But instead, we find that – apparently not content with the real time broadcast of that defamatory and libellous lie from Straw – the BBC actually amplified it further, despite the fact that those same Editorial Guidelines clearly state: [emphasis added]
“Live events are often repeated in highlights programmes and are increasingly available on various ‘On Demand’ platforms (for example on the Radio Player, Interactive Television, Video On Demand or the iPlayer). Programme Editors should ensure that any derogatory remarks which caused concern on transmission are edited from any repeat or online provision. Where a defamatory remark has been made, programme editors should ensure they comply with all legal advice given. It is also the responsibility of the programme editors to ensure that, where appropriate, programmes with unexpected legal issues are not repeated or made available ‘On Demand’.”
In addition to the programme being made available to listeners for a week on the programme’s webpage, on a separate “live” webpage we find an invitation to readers to “listen to the discussion” with a link leading to another webpage on the BBC News site featuring a recording of the item.
The ‘Today’ programme’s official Twitter account also promoted another audio version of the item.

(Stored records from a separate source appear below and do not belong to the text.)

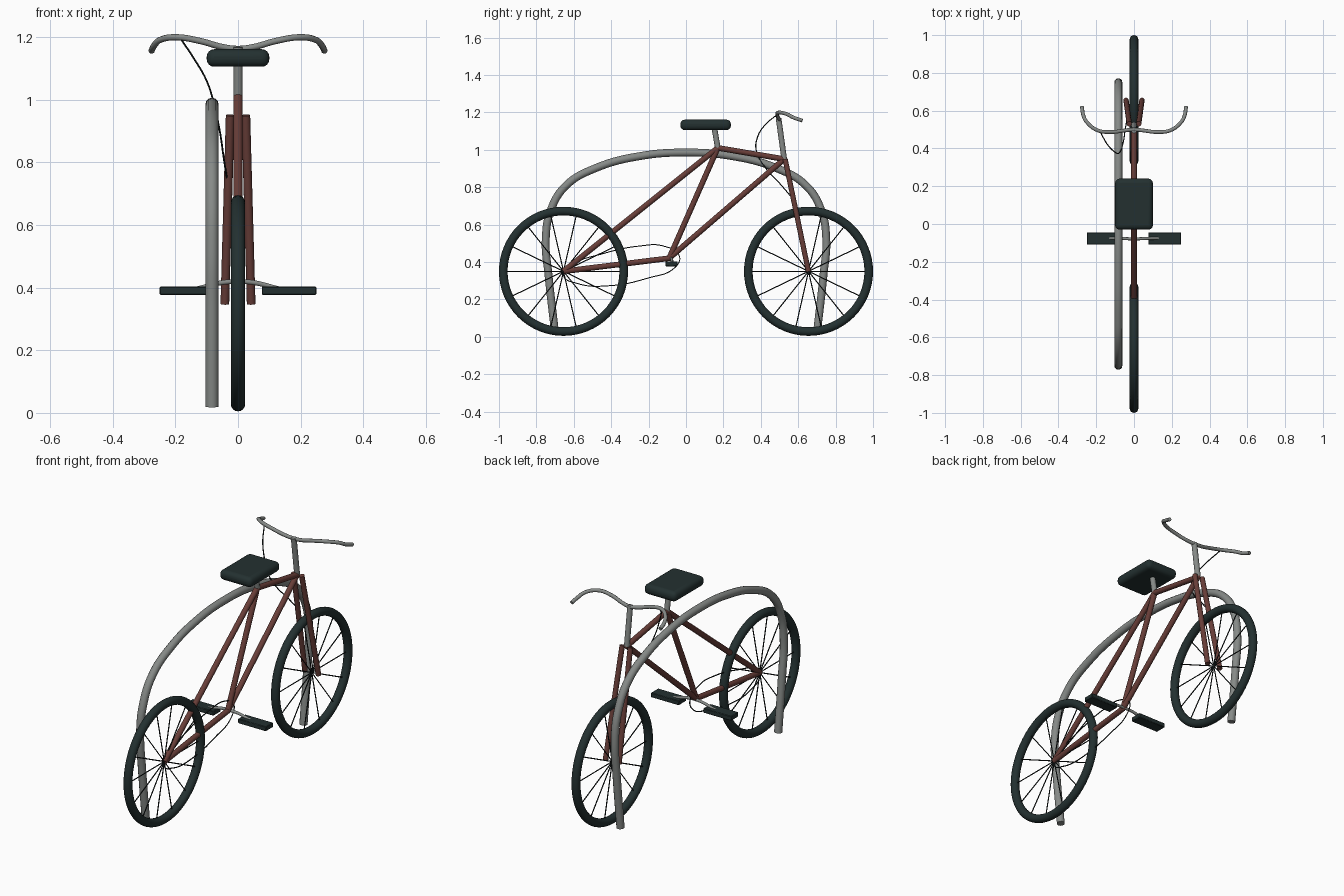
import bpy, bmesh, math
from mathutils import Vector

if "Cube" in bpy.data.objects:
    bpy.data.objects.remove(bpy.data.objects["Cube"])


def material(name, rgb):
    m = bpy.data.materials.new(name)
    m.use_nodes = True
    m.diffuse_color = (*rgb, 1)
    m.node_tree.nodes["Principled BSDF"].inputs["Base Color"].default_value = (*rgb, 1)
    return m


RED = material("brown red paint", (0.14, 0.048, 0.04))
BLACK = material("dark rubber", (0.017, 0.03, 0.03))
GREY = material("grey metal", (0.24, 0.255, 0.245))
WIRE = material("black wire", (0.008, 0.012, 0.012))


def finish(obj, name, mat):
    obj.name = name
    obj.data.materials.append(mat)
    bpy.ops.object.select_all(action='DESELECT')
    obj.select_set(True)
    bpy.context.view_layer.objects.active = obj
    bpy.ops.object.shade_smooth_by_angle(angle=math.radians(40))
    return obj


def rod(name, a, b, radius, mat, sides=16):
    a, b = Vector(a), Vector(b)
    bpy.ops.mesh.primitive_cylinder_add(vertices=sides, radius=radius,
                                        depth=(b - a).length, location=(a + b) / 2)
    obj = bpy.context.object
    obj.rotation_euler = (b - a).to_track_quat('Z', 'Y').to_euler()
    return finish(obj, name, mat)


def pipe(name, points, radius, mat, cyclic=False, sides=3):
    # smooth path through the points, swept to a mesh
    cu = bpy.data.curves.new(name, 'CURVE')
    cu.dimensions = '3D'
    cu.bevel_depth = radius
    cu.bevel_resolution = sides
    cu.use_fill_caps = True
    cu.resolution_u = 10
    sp = cu.splines.new('BEZIER')
    sp.bezier_points.add(len(points) - 1)
    for bp, p in zip(sp.bezier_points, points):
        bp.co = p
        bp.handle_left_type = bp.handle_right_type = 'AUTO'
    sp.use_cyclic_u = cyclic
    obj = bpy.data.objects.new(name, cu)
    bpy.context.collection.objects.link(obj)
    bpy.ops.object.select_all(action='DESELECT')
    obj.select_set(True)
    bpy.context.view_layer.objects.active = obj
    bpy.ops.object.convert(target='MESH')
    return finish(bpy.context.object, name, mat)


def box(name, center, size, bevel, mat, segments=2):
    bpy.ops.mesh.primitive_cube_add(size=1, location=center)
    obj = bpy.context.object
    obj.scale = size
    bpy.ops.object.transform_apply(location=False, rotation=False, scale=True)
    mod = obj.modifiers.new("rounded", 'BEVEL')
    mod.width = bevel
    mod.segments = segments
    return finish(obj, name, mat)


# Wheels: tyre, spokes
AXLE_Y, AXLE_Z = 0.655, 0.35
for label, y in (("rear", -AXLE_Y), ("front", AXLE_Y)):
    bpy.ops.mesh.primitive_torus_add(location=(0, y, AXLE_Z), rotation=(0, math.pi / 2, 0),
                                     major_radius=0.322, minor_radius=0.023,
                                     major_segments=64, minor_segments=16)
    finish(bpy.context.object, label + "_tyre", BLACK)
    for i in range(14):
        t = 2 * math.pi * i / 14
        tip = (0, y + 0.31 * math.cos(t), AXLE_Z + 0.31 * math.sin(t))
        rod(label + "_spoke", (0, y, AXLE_Z), tip, 0.003, WIRE, 6)

# Frame tubes
seat_joint = (0, 0.17, 1.01)
head = (0, 0.525, 0.95)
bracket = (0, -0.09, 0.42)
rear_axle = (0, -AXLE_Y, AXLE_Z)
for name, a, b in (("top_tube", seat_joint, head), ("down_tube", head, bracket),
                   ("seat_tube", seat_joint, bracket), ("seat_stay", seat_joint, rear_axle),
                   ("chain_stay", bracket, rear_axle)):
    rod(name, a, b, 0.015, RED)
for name, p in (("seat_joint", seat_joint), ("head_joint", head), ("bracket_joint", bracket)):
    bpy.ops.mesh.primitive_uv_sphere_add(segments=16, ring_count=8, radius=0.015, location=p)
    finish(bpy.context.object, name, RED)

# Fork
for side, s in (("left", 1), ("right", -1)):
    rod(side + "_fork_leg", (s * 0.025, 0.53, 0.95), (s * 0.042, AXLE_Y, 0.348), 0.014, RED)

# Saddle and steering
rod("seat_post", seat_joint, (0, 0.15, 1.125), 0.015, GREY)
box("seat", (0, 0.105, 1.133), (0.2, 0.27, 0.056), 0.024, BLACK, 4)
rod("stem", head, (0, 0.495, 1.168), 0.015, GREY)
half = [(0.05, 0.495, 1.168), (0.12, 0.487, 1.187), (0.195, 0.497, 1.199),
        (0.25, 0.54, 1.19), (0.268, 0.575, 1.172), (0.276, 0.622, 1.156)]
bar = [(-x, y, z) for x, y, z in reversed(half)] + [(0, 0.5, 1.162)] + half
pipe("handlebar", bar, 0.01, GREY)

# Cranks and pedals
for side, s in (("left", 1), ("right", -1)):
    pipe(side + "_crank", [(0, -0.08, 0.42), (s * 0.05, -0.077, 0.416),
                           (s * 0.13, -0.075, 0.396)], 0.008, GREY)
    box(side + "_pedal", (s * 0.163, -0.077, 0.39), (0.174, 0.065, 0.026), 0.003, BLACK, 1)

# Chain and brake cable
chain = [(-0.655, 0.33), (-0.6, 0.39), (-0.46, 0.44), (-0.25, 0.485), (-0.12, 0.485),
         (-0.035, 0.43), (-0.06, 0.37), (-0.2, 0.315), (-0.41, 0.273), (-0.58, 0.285)]
pipe("chain", [(0, y, z) for y, z in chain], 0.003, WIRE, True, 1)
pipe("brake_cable", [(-0.18, 0.49, 1.19), (-0.14, 0.42, 1.13), (-0.1, 0.38, 1.06),
                     (-0.08, 0.375, 1.0), (-0.06, 0.42, 0.91), (-0.045, 0.51, 0.81),
                     (-0.035, 0.565, 0.745)], 0.003, WIRE, False, 1)

# Arched parking rail beside the frame
arch = [(0.7, 0.02), (0.735, 0.33), (0.75, 0.52), (0.722, 0.68), (0.64, 0.81),
        (0.48, 0.903), (0.24, 0.967)]
rail = [(-y, z) for y, z in arch] + [(0, 0.985)] + arch[::-1]
pipe("parking_rail", [(-0.083, y, z) for y, z in rail], 0.021, GREY, False, 4)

So there we have it. Once again the BBC makes a laughing stock of its supposed standards of accuracy and impartiality by not only failing to challenge a deliberate inaccuracy spouted in a live interview, but by promoting it widely afterwards.